> [WHAT IS REQUIRED] In the listing that follows, how many lines have the word "faces" in them? Give only the number.

▽

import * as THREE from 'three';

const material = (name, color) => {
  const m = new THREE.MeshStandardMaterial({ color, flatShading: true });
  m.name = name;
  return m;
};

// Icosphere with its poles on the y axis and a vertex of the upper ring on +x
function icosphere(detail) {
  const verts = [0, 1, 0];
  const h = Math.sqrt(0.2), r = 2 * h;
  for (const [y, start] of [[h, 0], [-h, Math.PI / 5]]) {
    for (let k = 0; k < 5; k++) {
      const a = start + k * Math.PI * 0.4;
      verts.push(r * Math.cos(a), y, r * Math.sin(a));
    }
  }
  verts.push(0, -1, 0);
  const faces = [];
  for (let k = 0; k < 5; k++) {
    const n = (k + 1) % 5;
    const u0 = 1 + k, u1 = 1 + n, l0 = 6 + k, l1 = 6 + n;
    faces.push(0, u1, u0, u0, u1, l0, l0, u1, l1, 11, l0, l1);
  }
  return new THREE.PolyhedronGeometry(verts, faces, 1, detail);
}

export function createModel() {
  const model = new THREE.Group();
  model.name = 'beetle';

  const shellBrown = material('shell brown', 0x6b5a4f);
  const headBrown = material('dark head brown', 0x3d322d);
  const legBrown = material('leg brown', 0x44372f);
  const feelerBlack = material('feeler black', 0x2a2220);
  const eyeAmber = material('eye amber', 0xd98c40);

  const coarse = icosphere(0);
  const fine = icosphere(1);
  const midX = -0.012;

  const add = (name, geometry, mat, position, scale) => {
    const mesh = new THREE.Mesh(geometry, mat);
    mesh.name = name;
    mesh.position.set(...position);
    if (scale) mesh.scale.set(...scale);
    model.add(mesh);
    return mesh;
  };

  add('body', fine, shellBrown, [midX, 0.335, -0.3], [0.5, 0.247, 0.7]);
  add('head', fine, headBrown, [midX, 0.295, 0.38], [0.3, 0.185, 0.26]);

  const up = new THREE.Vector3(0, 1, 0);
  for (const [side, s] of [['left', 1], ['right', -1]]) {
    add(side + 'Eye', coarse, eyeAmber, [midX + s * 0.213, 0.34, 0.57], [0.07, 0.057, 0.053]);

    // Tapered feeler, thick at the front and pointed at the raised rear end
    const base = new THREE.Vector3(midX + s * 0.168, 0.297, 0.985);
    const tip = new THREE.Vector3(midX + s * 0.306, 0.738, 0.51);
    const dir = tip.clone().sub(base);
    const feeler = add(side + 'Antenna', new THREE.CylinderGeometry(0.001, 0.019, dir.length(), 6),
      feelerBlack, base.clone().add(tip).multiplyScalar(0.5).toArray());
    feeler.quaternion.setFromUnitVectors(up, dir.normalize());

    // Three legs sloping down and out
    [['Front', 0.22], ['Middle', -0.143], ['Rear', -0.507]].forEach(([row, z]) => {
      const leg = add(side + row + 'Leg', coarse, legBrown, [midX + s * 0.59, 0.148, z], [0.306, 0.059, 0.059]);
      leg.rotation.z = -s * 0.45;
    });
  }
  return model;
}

△

> [RESULT OF THE EXERCISE] 3